We have all seen a sampler quilt. These quilts contain many different blocks to create a beautiful modge podge of color just like Mary Jo’s sampler quilt. These quilts also had a purpose beyond being pretty. Before the internet and a plethora of quilting books and magazines, a quilter would make and keep a single block of a pattern he or she wanted to keep. They would collect these blocks in a stack and when they had enough, maybe they made a sampler quilt. Some quilters even sewed them as a stack along one side like a book with the name and/or date of its origin written right on the fabric. Whether you wanted a sample of different blocks to refer to, or you just like the way a sampler looks, these are fun quilts to create.
Mary Jo’s Design
Mary Jo’s sampler quilt has a whole rainbow of colors, with an emphasis of green. While every block is a different star, they are all variations of the same concepts. She alternated between pinwheel stars, sawtooth stars, friendship stars, and Ohio stars. This way all those different blocks still look connected.

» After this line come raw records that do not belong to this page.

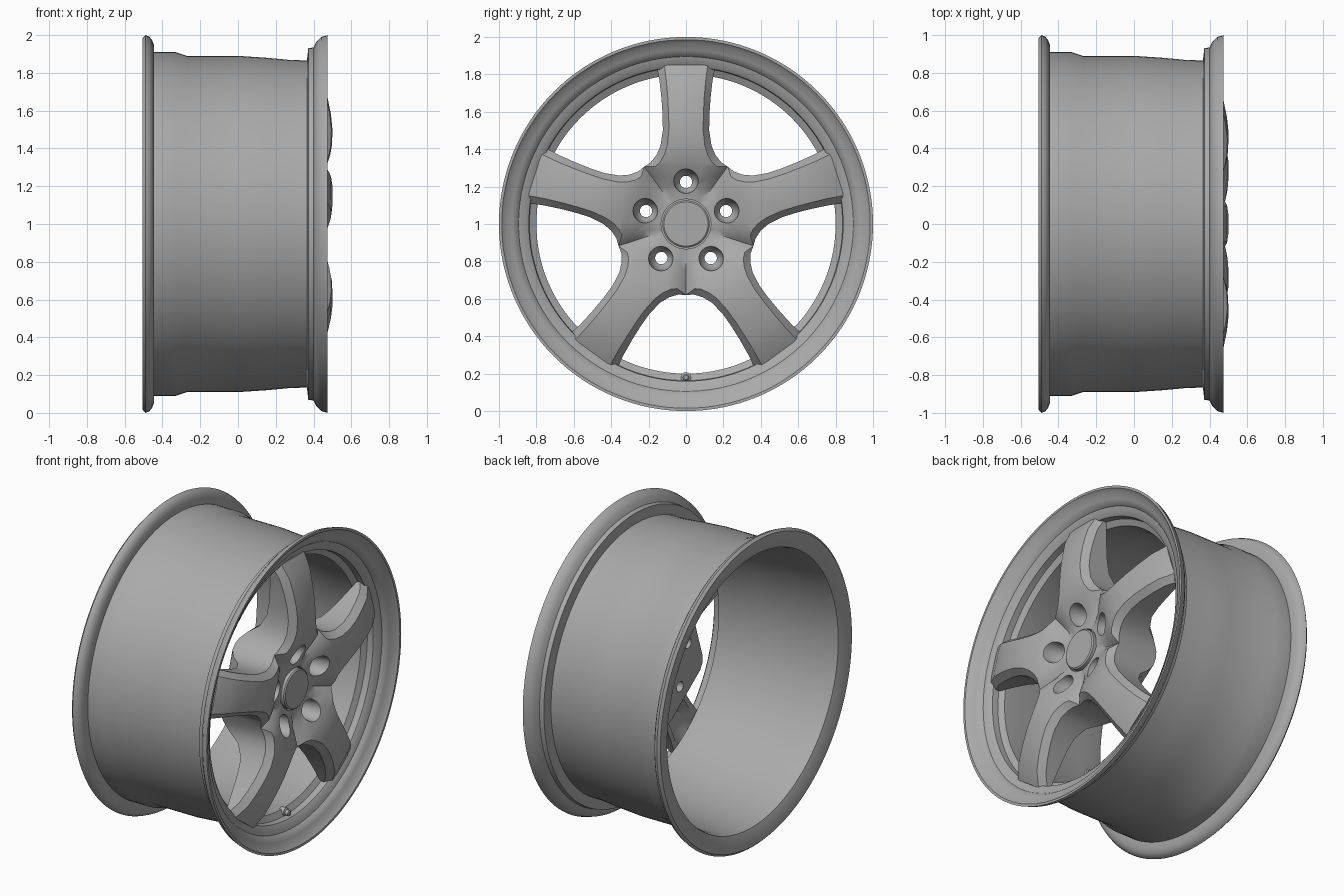
import bpy, bmesh, math
from mathutils import Matrix, Vector

cube = bpy.data.objects.get("Cube")
if cube:
    bpy.data.objects.remove(cube, do_unlink=True)

AXLE = Vector((0, 0, 1))
SPOKES = 5
STEP = math.tau / SPOKES

metal = bpy.data.materials.new("grey_metal")
metal.use_nodes = True
metal.diffuse_color = (0.4, 0.4, 0.4, 1)
metal.node_tree.nodes["Principled BSDF"].inputs["Base Color"].default_value = (0.4, 0.4, 0.4, 1)


def finish(name, bm, angle=35):
    """Turn a bmesh into a shaded, coloured object."""
    bmesh.ops.remove_doubles(bm, verts=bm.verts, dist=1e-4)
    bmesh.ops.recalc_face_normals(bm, faces=bm.faces)
    mesh = bpy.data.meshes.new(name)
    bm.to_mesh(mesh)
    bm.free()
    mesh.materials.append(metal)
    obj = bpy.data.objects.new(name, mesh)
    bpy.context.collection.objects.link(obj)
    smooth(obj, angle)
    return obj


def smooth(obj, angle):
    bpy.ops.object.select_all(action='DESELECT')
    obj.select_set(True)
    bpy.context.view_layer.objects.active = obj
    bpy.ops.object.shade_smooth_by_angle(angle=math.radians(angle))


def lathe(bm, profile, centre, segments, closed=False):
    """Revolve (x, radius) points about an axis parallel to x."""
    points = [centre + Vector((x, 0, r)) for x, r in profile]
    verts = [bm.verts.new(p) for p in points]
    pairs = list(zip(verts, verts[1:]))
    if closed:
        pairs.append((verts[-1], verts[0]))
    edges = [bm.edges.new(p) for p in pairs]
    bmesh.ops.spin(bm, geom=verts + edges, cent=centre, axis=(1, 0, 0),
                   angle=math.tau, steps=segments, use_merge=True)


def around(radius, i):
    """Point on spoke line i at the given radius."""
    a = i * STEP
    return AXLE + Vector((0, radius * math.sin(a), radius * math.cos(a)))


# Rim: both flanges, barrel and inner wall as one closed profile
rim = bmesh.new()
lathe(rim, [(-.505, .985), (-.49, 1), (-.47, .992), (-.455, .975), (-.446, .95), (-.444, .91),
            (-.33, .91), (-.27, .89), (0, .89), (.15, .88), (.28, .868), (.365, .866),
            (.372, .93), (.4, .935), (.415, .965), (.44, .99), (.475, 1),
            (.475, .985), (.455, .965), (.44, .93), (.43, .91), (.41, .895), (.4, .86),
            (.385, .84), (.345, .837), (.325, .8), (.2, .8), (0, .83), (-.3, .86),
            (-.44, .87), (-.48, .88), (-.5, .93)], AXLE, 128, closed=True)
finish("rim", rim)

# Spoke stations: distance from axle, half width, front x, back x
HUB_EDGE = .307
TAN = math.tan(STEP / 2)
stations = [(s, s * TAN, f, .135) for s, f in
            ((.1, .4), (.15, .405), (.2, .415), (.25, .442), (HUB_EDGE, .468))]
stations += [(.33, .188, .477, .14), (.37, .157, .489, .18), (.42, .136, .498, .25),
             (.5, .124, .5, .295), (.58, .125, .492, .31), (.67, .131, .474, .32),
             (.76, .141, .45, .33), (.85, .157, .4, .345)]
# Columns across a spoke: fraction of half width, front drop
columns = [(-1, .05), (-.74, .006), (-.4, 0), (0, 0), (.4, 0), (.74, .006), (1, .05)]

wheel = bmesh.new()
for i in range(SPOKES):
    turn = Matrix.Rotation(-i * STEP, 4, 'X')

    def point(x, y, s):
        return wheel.verts.new(AXLE + turn @ Vector((x, y, s)))

    front, back = [], []
    for s, w, f, b in stations:
        # The valleys between spokes fade out towards the cap
        fade = min(1, (s - .1) / .2)
        front.append([point(f - drop * fade, t * w, s) for t, drop in columns])
        hollow = .05 if .4 < s < .8 else 0
        back.append([point(b + (hollow if abs(t) < .5 else 0), t * w, s) for t, _ in columns])
    for r in range(len(stations) - 1):
        for c in range(len(columns) - 1):
            for grid in (front, back):
                wheel.faces.new((grid[r][c], grid[r][c + 1], grid[r + 1][c + 1], grid[r + 1][c]))
        if stations[r][0] >= HUB_EDGE:
            for c in (0, -1):
                wheel.faces.new((front[r][c], front[r + 1][c], back[r + 1][c], back[r][c]))
    for r in (0, -1):
        for c in range(len(columns) - 1):
            wheel.faces.new((front[r][c], front[r][c + 1], back[r][c + 1], back[r][c]))
hub = finish("hub_and_spokes", wheel)

# Bore and countersunk bolt holes
cut = bmesh.new()
lathe(cut, [(.05, 0), (.05, .133), (.6, .133), (.6, 0)], AXLE, 48)
for i in range(SPOKES):
    lathe(cut, [(.05, 0), (.05, .033), (.33, .033), (.35, .052), (.43, .066), (.6, .085), (.6, 0)],
          around(.225, i), 24)
cutter = finish("hole_cutter", cut)
cutter.hide_render = True
holes = hub.modifiers.new("holes", 'BOOLEAN')
holes.operation = 'DIFFERENCE'
holes.solver = 'EXACT'
holes.object = cutter
bpy.ops.object.select_all(action='DESELECT')
bpy.context.view_layer.objects.active = hub
hub.select_set(True)
bpy.ops.object.modifier_apply(modifier=holes.name)
bpy.data.objects.remove(cutter, do_unlink=True)
smooth(hub, 35)

# Centre cap with a hidden flange behind the groove
cap = bmesh.new()
lathe(cap, [(.33, 0), (.33, .14), (.37, .14), (.37, .126), (.417, .126), (.424, .118), (.424, 0)],
      AXLE, 48)
finish("centre_cap", cap)

# Tyre valve on the step at the bottom of the rim
valve = bmesh.new()
lathe(valve, [(.31, 0), (.31, .028), (.345, .028), (.35, .018), (.37, .018), (.375, .012), (.375, 0)],
      AXLE - Vector((0, 0, .82)), 16)
finish("valve", valve)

Of course, using the same fabric throughout the quilt goes a long way in keeping cohesiveness.
Quilting Mary Jo’s Sampler Quilt
I was happy to quilt Mary Jo’s sampler quilt with a backing she found here in the shop. I have over a hundred different wide back fabrics so you don’t have to piece the backing of larger quilts. Marrakesh Green was a beautiful choice for this quilt. It’s tone is the same as the green in the top, but darker. This gives a nice contrast between the front and the back.
I quilted it with an edge to edge design with the IntelliQuilter system. I can alter and customize designs to fit any top with this computerized quilting system. The design she chose was Butterflies and Daisies. It is so sweet and pretty on this fun and flowery quilt top. I can almost imagine the butterflies flittering around the flowers in the prints.
If you are interested in making a quilt just like Mary Jo’s sampler quilt, there are so many resources out there to choose from. You can buy books with patterns, or just slowly collect sample blocks like our grandmothers would have. But with the joys of the internet, a lot of the work has been done for us. My favorite resource is Quilter’s Cache. There are hundreds of blocks out there, you just need to find them. Pick out your favorite blocks, and sew them together.